January 18th, 2021
For over six decades, artist Mernet Larsen has created narrative paintings depicting hard-edged, enigmatic characters that inhabit an uncanny parallel world filled with tension and wry humor. Employing a wry approach towards constructing spatial systems and relations between objects and bodies on the canvas, her pieces combine reverse, isometric, and conventional perspectives to pose everyday scenarios in a vertigo-inducing version of reality akin to our own. For her new exhibition at James Cohan Gallery in New York, the artist returns to her diverse array of graphical influences, drawing on the languages of art of the past as springboards for uniquely spatial figure-paintings that speak to the anxieties of the present.
The twelve works on view in this exhibition belong to the ever-evolving body of narrative painting Larsen has been creating for over twenty years, using bodies as studies in the perception-altering use of scale and size. With an emphasis on paring down, understanding, and manipulating the spatial elements of narrative painting, Larsen’s work over the past two decades draws on the language of abstraction in concert with her landscapes and figures, moving away from easy attributions as optical illusions and towards a more authentic representation of spatial disorientation and the space of the canvas in equal measure, searching between the two for a more authentic form of representation.
The works on view here draw on the non-objective compositions of El Lissitzky, a central touchstone for Larsen and a foundational voice in the development of Russian modernism. Using Lissitzky’s abstract forms as parameters for free-association, Larsen slowly builds geometric structure into a psychological ordering of representational space, turning the Russian’s cubic abstractions into meditations on figures in space, bodies posed in impossible relation to each other. In Astronaut: Sunrise (after El Lissitzky) and Astronaut: Sunset (after El Lissitzky), Larsen uses the lines and abstract forms of a 1924 composition by El Lissitzky as visual templates in the process of gradually assembling planes to construct figures in space. The resulting paintings each depict a planet undergoing a phase transition with an astronaut floating in the foreground, all rendered in reverse perspective. These vertigo-inducing spaces lack any implicit horizon line or a reliable vantage point.

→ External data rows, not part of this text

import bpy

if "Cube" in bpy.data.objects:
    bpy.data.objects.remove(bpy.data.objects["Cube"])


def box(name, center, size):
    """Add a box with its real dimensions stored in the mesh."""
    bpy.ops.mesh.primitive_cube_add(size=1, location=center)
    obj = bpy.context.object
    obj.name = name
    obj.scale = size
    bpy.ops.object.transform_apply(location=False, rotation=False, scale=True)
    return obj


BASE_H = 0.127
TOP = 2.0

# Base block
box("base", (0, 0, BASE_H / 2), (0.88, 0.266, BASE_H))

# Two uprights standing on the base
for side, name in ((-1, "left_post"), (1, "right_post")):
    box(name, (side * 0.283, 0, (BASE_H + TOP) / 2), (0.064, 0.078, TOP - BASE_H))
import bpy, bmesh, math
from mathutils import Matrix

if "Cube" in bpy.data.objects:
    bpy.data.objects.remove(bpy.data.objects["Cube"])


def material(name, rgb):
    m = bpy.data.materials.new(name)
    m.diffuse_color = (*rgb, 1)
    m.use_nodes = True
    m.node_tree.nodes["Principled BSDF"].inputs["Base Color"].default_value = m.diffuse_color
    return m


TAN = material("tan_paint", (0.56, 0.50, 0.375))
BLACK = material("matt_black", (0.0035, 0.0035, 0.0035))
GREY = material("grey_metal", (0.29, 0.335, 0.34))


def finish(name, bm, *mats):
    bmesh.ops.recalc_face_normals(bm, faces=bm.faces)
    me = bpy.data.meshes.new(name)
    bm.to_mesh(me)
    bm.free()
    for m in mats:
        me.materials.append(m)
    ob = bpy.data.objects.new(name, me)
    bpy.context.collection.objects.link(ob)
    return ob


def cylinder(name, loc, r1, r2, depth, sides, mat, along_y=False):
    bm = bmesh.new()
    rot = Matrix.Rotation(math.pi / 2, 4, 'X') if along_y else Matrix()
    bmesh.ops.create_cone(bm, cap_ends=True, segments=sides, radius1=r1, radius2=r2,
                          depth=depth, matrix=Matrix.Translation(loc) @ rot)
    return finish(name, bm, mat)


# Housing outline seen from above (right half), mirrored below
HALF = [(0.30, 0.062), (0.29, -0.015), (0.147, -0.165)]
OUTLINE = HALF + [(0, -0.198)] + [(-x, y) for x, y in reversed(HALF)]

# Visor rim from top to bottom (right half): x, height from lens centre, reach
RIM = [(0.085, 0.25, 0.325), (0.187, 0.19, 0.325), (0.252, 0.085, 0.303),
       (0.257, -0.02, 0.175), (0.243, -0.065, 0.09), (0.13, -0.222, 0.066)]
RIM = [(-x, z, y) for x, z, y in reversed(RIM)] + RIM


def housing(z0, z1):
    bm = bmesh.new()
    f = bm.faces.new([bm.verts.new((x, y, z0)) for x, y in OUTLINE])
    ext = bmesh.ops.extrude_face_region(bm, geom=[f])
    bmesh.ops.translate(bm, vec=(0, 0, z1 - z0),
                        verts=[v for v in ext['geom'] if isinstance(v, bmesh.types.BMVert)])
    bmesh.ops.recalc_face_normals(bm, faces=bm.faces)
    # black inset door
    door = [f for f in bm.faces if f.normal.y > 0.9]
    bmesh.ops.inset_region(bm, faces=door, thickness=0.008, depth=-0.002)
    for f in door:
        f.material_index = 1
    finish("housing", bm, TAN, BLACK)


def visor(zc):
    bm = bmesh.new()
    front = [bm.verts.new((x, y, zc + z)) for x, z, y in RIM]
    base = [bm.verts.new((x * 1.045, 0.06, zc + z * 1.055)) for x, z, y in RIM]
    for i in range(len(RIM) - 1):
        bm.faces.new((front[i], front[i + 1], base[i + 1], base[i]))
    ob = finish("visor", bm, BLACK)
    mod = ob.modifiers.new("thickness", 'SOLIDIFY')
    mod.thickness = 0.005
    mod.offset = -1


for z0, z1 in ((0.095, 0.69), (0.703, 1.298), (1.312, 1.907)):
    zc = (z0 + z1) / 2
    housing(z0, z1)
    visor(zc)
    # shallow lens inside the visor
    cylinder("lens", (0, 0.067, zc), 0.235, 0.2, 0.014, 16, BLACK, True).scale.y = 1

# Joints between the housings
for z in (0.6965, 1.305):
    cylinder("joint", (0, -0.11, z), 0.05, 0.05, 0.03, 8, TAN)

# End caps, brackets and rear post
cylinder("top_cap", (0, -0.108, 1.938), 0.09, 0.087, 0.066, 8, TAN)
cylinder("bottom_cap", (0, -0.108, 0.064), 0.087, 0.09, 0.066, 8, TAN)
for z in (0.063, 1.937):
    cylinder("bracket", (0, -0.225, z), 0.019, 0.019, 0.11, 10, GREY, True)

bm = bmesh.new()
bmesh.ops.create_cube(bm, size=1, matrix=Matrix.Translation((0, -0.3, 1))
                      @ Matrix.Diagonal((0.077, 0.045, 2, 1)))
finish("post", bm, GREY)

Larsen’s compositions suggest perception has the ability to transform the way that we see the world around us by shifting the way we prioritize visual information. This new body of work reinforces her abilities in creating and diffusing tension through experiments on the grid, and alterations of space itself.
The show closes January 23rd.
– D. Creahan
Exhibition Site [James Cohan]